Stranger - David Punter
An assured voice pervades this collection, which explores the idea of strangeness in various ways: places, people, creatures, objects, and conditions. Places include 'The World's Neck', where the poet navigates the Bering Strait, feeling his own insignificance in the midst of nature. The People section includes the 'brawling' 'Jimmy the Pig', who is violent, racist, and 'racked with resolution', and 'Pushover', an old drunk who's assaulted by a young 'bruiser' in a way that becomes symbolic of 'generational defeat'. Strange Creatures includes wonderfully rendered Gulls, Cormorants, and Crabs - despite their scary strangeness the latter are no danger to humans: rather, we are a danger to them - 'Tiny pincers are growing / from the corners of our eyes', which 'will only increase / in size until we become / violent and blind'. The final section, Strange Conditions, closes with 'New Alphabet', an abecedarian piece that starts with 'algorithm' and ends with 'zilch for your comfort' - it's a poem in which the world becomes so strange that meaning ultimately breaks down,
appropriately dedicated to the surrealist Andre Breton. This is a great collection.
Field Notes- Anna Selby

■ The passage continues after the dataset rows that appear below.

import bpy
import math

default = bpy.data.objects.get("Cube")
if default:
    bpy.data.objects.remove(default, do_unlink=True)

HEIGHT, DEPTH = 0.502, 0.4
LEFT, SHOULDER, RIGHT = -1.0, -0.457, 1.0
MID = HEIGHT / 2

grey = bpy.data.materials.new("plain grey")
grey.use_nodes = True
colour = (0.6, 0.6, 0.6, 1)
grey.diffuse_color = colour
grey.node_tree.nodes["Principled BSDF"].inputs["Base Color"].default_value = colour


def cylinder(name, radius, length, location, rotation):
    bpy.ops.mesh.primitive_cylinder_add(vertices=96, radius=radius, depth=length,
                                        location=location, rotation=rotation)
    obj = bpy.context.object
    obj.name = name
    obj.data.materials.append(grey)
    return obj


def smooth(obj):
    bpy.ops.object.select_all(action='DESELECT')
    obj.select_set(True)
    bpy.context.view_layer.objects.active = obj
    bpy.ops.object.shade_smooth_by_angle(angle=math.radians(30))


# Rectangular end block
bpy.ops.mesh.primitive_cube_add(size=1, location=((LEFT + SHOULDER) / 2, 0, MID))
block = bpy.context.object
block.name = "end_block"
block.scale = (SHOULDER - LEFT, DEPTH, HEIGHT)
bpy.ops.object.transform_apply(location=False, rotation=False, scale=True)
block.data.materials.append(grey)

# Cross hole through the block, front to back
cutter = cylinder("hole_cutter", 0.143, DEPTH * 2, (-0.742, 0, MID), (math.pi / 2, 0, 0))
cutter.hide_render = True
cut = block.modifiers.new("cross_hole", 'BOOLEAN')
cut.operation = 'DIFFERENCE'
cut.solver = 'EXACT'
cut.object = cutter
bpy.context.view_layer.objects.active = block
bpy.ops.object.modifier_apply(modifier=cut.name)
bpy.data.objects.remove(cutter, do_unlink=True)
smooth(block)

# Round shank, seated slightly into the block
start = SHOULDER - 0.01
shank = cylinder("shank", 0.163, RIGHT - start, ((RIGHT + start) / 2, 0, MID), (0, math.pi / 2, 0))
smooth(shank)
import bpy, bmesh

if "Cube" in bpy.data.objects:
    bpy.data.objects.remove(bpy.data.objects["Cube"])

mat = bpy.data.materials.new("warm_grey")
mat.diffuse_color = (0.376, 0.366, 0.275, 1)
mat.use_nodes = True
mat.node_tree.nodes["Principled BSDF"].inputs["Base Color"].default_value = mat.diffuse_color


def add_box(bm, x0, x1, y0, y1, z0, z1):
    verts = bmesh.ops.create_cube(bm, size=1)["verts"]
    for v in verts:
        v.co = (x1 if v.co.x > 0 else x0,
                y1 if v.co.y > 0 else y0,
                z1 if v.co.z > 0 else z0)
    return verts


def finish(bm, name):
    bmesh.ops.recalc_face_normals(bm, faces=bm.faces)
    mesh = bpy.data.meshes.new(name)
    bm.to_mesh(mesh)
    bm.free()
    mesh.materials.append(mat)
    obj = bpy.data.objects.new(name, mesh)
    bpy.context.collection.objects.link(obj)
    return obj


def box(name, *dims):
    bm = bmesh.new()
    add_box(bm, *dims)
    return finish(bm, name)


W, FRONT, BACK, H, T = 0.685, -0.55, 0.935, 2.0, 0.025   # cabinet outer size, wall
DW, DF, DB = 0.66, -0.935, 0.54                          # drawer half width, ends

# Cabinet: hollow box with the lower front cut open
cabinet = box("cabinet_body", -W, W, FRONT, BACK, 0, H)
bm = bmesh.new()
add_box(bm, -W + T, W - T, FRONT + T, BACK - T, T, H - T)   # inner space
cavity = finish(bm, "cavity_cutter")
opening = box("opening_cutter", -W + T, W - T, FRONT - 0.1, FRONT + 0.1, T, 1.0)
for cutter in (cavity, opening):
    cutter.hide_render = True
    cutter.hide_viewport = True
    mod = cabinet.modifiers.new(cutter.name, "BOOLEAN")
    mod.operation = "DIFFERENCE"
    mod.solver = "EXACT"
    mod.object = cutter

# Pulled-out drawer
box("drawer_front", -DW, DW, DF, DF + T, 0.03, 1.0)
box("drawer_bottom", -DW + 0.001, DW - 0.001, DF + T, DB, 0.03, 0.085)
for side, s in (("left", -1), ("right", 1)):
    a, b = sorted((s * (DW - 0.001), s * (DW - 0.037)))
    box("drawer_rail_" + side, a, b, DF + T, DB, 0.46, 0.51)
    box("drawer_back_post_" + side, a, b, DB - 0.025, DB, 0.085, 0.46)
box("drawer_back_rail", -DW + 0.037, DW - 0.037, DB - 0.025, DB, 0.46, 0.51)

'To hold a dying bird in your hands / is like holding an argument' is the arresting opening to ‘Watching the Nestbox', one of my favourite poems from this excellent collection - it's a vivid, textured description of newly hatched swifts which develops into a celebration of the lifeforce. We're never in any doubt that Anna Selby loves and respects nature, and she is intent on engaging with it first hand - indeed, the poems began life ‘in the field’, some even written underwater on waterproof notebooks! Her practice pays dividends, as reading her is an immersive experience - her poems genuinely feel like direct dispatches from the deep, with a strong sense of immediacy and proximity. The book as a whole is a love letter to nature, teeming with evocative imagery: the language is taut and textured, particularly in its descriptions of wildlife - fish 'shine like coins', birds' wings 'whisper to the dark', and the world comes alive in all its creaturely glory.